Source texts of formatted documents

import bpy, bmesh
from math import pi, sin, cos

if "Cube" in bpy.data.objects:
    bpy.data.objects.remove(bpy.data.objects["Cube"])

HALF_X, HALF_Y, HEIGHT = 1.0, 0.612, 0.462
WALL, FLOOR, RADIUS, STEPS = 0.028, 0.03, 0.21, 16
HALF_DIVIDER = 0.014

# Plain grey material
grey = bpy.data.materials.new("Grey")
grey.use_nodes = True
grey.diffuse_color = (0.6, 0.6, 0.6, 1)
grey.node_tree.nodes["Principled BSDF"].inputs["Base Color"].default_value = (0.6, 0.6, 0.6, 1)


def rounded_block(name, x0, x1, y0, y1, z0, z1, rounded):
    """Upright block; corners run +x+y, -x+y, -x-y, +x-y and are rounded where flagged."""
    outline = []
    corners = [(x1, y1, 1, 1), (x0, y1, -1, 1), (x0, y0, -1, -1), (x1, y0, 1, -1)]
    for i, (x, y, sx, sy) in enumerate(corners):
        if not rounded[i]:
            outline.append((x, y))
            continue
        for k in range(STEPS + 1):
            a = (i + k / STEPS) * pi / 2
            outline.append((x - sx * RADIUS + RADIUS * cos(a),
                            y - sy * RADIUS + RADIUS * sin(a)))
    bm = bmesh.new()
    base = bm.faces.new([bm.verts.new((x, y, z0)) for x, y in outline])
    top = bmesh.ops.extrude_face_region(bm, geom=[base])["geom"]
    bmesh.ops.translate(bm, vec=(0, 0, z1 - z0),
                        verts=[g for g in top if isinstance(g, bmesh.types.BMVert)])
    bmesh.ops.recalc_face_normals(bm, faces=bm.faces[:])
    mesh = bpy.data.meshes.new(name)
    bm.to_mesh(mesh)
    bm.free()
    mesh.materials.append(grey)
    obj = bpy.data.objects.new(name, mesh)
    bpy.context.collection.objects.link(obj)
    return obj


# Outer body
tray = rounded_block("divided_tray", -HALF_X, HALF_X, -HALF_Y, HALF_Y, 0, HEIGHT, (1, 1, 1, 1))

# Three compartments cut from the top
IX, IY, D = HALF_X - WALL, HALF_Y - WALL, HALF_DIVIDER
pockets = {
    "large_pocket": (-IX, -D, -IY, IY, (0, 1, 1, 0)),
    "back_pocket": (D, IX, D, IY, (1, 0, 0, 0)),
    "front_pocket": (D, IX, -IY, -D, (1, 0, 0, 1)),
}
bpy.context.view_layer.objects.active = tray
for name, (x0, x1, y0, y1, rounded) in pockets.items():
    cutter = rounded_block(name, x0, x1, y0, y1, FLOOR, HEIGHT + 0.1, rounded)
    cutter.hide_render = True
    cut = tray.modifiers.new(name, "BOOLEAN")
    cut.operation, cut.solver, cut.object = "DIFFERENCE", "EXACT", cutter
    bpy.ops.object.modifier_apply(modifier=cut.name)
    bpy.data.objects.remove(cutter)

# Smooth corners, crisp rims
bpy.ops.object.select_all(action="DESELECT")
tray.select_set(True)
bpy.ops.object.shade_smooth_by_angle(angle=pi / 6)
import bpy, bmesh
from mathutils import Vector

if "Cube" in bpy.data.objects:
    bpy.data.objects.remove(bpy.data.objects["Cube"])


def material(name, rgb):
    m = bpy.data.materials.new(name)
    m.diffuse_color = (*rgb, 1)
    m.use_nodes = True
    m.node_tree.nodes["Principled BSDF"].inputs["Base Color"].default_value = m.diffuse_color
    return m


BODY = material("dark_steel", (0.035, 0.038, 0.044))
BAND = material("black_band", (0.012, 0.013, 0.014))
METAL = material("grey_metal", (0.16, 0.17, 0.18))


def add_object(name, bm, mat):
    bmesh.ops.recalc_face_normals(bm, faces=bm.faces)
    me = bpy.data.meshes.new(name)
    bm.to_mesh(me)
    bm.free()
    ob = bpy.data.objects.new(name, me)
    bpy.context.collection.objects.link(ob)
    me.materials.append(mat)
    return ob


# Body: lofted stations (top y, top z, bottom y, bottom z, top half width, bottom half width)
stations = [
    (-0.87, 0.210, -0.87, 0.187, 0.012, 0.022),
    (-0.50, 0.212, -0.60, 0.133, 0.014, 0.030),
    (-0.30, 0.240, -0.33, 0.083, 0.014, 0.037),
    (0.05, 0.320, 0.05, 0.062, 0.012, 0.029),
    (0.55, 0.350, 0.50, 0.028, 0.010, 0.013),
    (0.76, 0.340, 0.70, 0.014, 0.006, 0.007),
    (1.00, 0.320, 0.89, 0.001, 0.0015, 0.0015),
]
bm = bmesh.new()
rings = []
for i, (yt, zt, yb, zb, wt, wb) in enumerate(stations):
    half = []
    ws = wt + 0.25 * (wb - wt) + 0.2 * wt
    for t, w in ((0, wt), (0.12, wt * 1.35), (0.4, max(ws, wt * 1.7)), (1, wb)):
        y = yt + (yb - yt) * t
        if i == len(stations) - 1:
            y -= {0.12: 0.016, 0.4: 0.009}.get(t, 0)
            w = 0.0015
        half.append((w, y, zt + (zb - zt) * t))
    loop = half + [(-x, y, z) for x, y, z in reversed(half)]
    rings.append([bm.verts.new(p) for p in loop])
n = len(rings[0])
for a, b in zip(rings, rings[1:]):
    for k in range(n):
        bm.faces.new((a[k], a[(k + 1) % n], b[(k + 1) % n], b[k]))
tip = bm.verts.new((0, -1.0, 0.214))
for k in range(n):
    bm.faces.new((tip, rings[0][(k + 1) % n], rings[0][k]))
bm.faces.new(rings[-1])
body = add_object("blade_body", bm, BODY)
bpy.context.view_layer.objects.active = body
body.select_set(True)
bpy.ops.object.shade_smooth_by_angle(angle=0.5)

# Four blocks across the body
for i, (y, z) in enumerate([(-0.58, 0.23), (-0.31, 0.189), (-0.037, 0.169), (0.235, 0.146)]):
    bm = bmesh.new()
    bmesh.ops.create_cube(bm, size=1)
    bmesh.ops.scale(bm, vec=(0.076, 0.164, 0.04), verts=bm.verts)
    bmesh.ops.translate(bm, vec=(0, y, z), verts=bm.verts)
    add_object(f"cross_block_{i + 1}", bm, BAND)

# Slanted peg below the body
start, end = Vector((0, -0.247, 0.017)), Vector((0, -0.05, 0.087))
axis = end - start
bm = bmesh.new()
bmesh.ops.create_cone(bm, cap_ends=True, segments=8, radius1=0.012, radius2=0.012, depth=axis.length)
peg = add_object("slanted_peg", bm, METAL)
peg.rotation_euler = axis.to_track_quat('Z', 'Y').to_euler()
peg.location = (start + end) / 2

> [PROMPT]
The first line of the entries, the line with "grey.diffuse_color = (0.6, 0.6, 0.6, 1)", and every line between them should be retyped exactly, and nothing else.

> [COMPLETED EXERCISE]
import bpy, bmesh
from math import pi, sin, cos

if "Cube" in bpy.data.objects:
    bpy.data.objects.remove(bpy.data.objects["Cube"])

HALF_X, HALF_Y, HEIGHT = 1.0, 0.612, 0.462
WALL, FLOOR, RADIUS, STEPS = 0.028, 0.03, 0.21, 16
HALF_DIVIDER = 0.014

# Plain grey material
grey = bpy.data.materials.new("Grey")
grey.use_nodes = True
grey.diffuse_color = (0.6, 0.6, 0.6, 1)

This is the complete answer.